But he said university leaders “are victimizing these kids by admitting them with low scores ... and UC should not be in the business of providing remedial education.”

Connerly said Moores deserved credit for the changes evident in the admissions figures.

“We were on a path last year to really bringing the university to mediocrity,” said Connerly, who recently left the board. “And John, whether they admit it or not, had the effect of putting a spotlight on that and forcing the university to reconsider the trajectory we were on.”


Even before the controversy, UC’s two most selective campuses, UC Berkeley and UCLA, rejected more than nine out of 10 applicants with SATs of 1000 or below. Last year, however, they clamped down further.

At UCLA, for instance, only 3% of such applicants were invited to join the current freshman class, compared with 6% a year earlier. As a result, UCLA admitted 191 of these students, down from the total of 350 accepted the previous year.

At UC Berkeley, about 6% of lower-scoring applicants were admitted, down from 8% the year before. The campus offered admission to 216 students with SATs of 1000 or below, down from 313 in 2003.

Many college advisors at California high schools said they sense that the more selective UC campuses have modified their admissions practices since the Moores report. Yet they offer sharply divided views on the effect on students.


Some college advisors said UC campuses appear to be putting a higher priority on scores from SAT tests and SAT II subject exams. Others said they sense more focus on applicants’ extracurricular activities, the rigor of course loads and hardships they may have faced, including poverty.

Brother John Montgomery, principal of Cathedral High School near downtown Los Angeles, which has a largely low-income enrollment, said UC admissions practices have improved.

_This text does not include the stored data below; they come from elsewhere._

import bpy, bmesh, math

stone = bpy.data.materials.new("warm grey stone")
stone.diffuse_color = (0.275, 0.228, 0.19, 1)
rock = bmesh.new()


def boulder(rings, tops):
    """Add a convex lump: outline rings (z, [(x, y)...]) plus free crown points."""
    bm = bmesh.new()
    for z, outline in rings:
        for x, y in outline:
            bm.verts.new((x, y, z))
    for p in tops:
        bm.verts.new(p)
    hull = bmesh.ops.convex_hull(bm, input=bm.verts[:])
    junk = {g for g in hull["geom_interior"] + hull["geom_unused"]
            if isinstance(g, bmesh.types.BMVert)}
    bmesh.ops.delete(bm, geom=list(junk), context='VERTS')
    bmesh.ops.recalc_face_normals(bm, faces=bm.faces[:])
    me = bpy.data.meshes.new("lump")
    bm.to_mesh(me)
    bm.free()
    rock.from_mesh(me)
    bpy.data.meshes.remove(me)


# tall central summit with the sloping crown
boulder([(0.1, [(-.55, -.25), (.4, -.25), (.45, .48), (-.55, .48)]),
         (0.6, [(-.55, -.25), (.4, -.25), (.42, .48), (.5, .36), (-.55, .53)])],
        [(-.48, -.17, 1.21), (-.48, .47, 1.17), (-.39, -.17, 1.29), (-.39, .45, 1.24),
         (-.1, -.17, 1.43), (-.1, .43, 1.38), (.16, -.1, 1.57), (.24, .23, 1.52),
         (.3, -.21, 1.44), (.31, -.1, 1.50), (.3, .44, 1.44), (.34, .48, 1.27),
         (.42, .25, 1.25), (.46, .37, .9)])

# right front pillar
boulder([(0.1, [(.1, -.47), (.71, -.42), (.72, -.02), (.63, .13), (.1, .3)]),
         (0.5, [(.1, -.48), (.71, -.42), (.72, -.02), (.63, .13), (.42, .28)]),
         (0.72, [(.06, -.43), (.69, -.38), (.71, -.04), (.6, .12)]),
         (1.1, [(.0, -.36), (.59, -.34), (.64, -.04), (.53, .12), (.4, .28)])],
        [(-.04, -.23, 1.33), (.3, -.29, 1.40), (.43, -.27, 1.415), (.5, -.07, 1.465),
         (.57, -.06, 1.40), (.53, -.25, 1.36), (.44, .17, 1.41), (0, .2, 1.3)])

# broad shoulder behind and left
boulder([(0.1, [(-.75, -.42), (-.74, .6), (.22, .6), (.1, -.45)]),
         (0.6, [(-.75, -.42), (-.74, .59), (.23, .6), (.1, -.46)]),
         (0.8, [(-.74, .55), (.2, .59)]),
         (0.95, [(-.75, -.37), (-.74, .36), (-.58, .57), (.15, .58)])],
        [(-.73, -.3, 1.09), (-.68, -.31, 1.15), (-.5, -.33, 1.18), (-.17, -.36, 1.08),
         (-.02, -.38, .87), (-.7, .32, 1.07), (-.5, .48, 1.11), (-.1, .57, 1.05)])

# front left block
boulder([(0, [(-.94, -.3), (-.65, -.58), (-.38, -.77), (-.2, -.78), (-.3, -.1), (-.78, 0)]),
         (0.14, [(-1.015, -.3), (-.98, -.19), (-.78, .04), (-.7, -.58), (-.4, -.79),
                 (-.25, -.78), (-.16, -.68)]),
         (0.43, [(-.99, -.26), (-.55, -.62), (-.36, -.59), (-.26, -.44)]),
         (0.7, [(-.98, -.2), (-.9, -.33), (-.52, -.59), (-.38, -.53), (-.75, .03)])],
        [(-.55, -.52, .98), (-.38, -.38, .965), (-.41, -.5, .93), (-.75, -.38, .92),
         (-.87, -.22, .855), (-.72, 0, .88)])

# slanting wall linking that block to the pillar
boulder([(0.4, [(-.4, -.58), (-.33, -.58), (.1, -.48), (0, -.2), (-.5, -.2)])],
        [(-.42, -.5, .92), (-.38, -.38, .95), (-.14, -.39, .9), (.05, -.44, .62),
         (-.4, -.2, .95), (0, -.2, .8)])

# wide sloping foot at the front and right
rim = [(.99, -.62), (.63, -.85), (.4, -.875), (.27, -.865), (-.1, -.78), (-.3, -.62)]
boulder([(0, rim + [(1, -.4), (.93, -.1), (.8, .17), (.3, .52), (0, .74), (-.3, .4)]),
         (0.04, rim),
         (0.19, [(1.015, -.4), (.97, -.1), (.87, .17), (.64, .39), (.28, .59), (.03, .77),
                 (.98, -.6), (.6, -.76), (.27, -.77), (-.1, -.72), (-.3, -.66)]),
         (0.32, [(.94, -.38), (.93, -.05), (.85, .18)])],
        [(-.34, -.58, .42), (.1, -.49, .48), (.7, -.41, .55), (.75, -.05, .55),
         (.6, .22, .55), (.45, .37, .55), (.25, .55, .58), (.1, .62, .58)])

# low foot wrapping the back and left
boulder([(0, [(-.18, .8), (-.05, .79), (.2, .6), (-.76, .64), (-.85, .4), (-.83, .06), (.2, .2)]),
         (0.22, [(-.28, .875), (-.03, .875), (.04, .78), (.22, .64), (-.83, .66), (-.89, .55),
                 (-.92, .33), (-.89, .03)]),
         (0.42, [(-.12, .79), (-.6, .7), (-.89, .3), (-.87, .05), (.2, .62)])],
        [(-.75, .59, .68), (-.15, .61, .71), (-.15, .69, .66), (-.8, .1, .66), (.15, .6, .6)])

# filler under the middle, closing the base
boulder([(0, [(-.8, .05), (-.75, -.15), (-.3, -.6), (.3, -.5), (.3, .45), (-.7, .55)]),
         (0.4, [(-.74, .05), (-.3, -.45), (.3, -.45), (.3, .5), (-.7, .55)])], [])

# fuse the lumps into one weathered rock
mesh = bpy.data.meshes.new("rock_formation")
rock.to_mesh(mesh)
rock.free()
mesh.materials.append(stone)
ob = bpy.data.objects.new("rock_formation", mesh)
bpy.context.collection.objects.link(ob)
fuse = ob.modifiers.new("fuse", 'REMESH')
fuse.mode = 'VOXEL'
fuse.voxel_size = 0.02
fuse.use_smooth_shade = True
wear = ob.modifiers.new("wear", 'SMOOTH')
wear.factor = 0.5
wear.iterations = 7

He said comprehensive review, by taking into account economic disadvantages, “benefits my school. These students have overcome obstacles.”

Montgomery said that five seniors at his Catholic boys’ school were recently accepted by UCLA and five were turned down. He said only one of the successful applicants scored less than 1000 on the SAT and that all have taken Advanced Placement classes, earn high grades and participate in sports or other extracurricular activities.

At some public schools with large low-income enrollments, however, college counselors said UC’s admissions decisions often seem unpredictable, and they questioned whether their students receive a fair chance if they don’t earn high SAT scores. Loretta Hultman, a college counselor for Roosevelt High School in Boyle Heights, noted that one of her top students last year scored 1090 on the entrance exam, slightly above average. The student was accepted by Brown University in the Ivy League and by UC Berkeley but was turned down by UCLA.


“Brown saw the promise. Berkeley saw the promise. I don’t know what happened with UCLA,” Hultman said.


Raising the bar

For the current freshman class, UC campuses last year accepted 26.6% fewer students with SAT scores of 1000 or below than they did in 2003. Among college-bound California students who graduated from high school in 2004, the average SAT score was 1020, and 48% scored 1000 or below.


Low-SAT students admitted*: *--* Percent Number 2003 2004 decrease decrease *--*

*--* All 8,139 5,975 -26.6% -2,164 Latinos 3,259 2,606 -20.0 -653 Asians 2,380 1,771 -25.6 -609 Whites 1,222 708 -42.1 -514 Blacks 665 457 -31.3 -208 *--* *--* All low-SAT 13,012 11,610 -10.8 -1,402 applicants** *--*

High-SAT students admitted*:

But UC accepted 5.1% more students with SATs exceeding 1400 in 2004 than in 2003. Among college-bound California students who graduated from high school in 2004, only 3.9% scored that well.


*--* Percent Number 2003 2004 increase increase *--*

*--* All 7,956 8,359 5.1% 403 Whites 3,263 3,424 4.9 161 Asians 3,045 3,185 4.6 140 Latinos 290 311 7.2 21 Blacks 61 73 19.7 12 *--* *--* All high-SAT 8,998 9,376 4.2 378 applicants*** *--*

* Includes students accepted by at least one UC campus. ** Includes all applicants with SAT scores of 1000 or below. *** Includes all applicants with SAT scores between 1400 and a perfect 1600.

Sources: University of California, College Board, Los Angeles Times analysis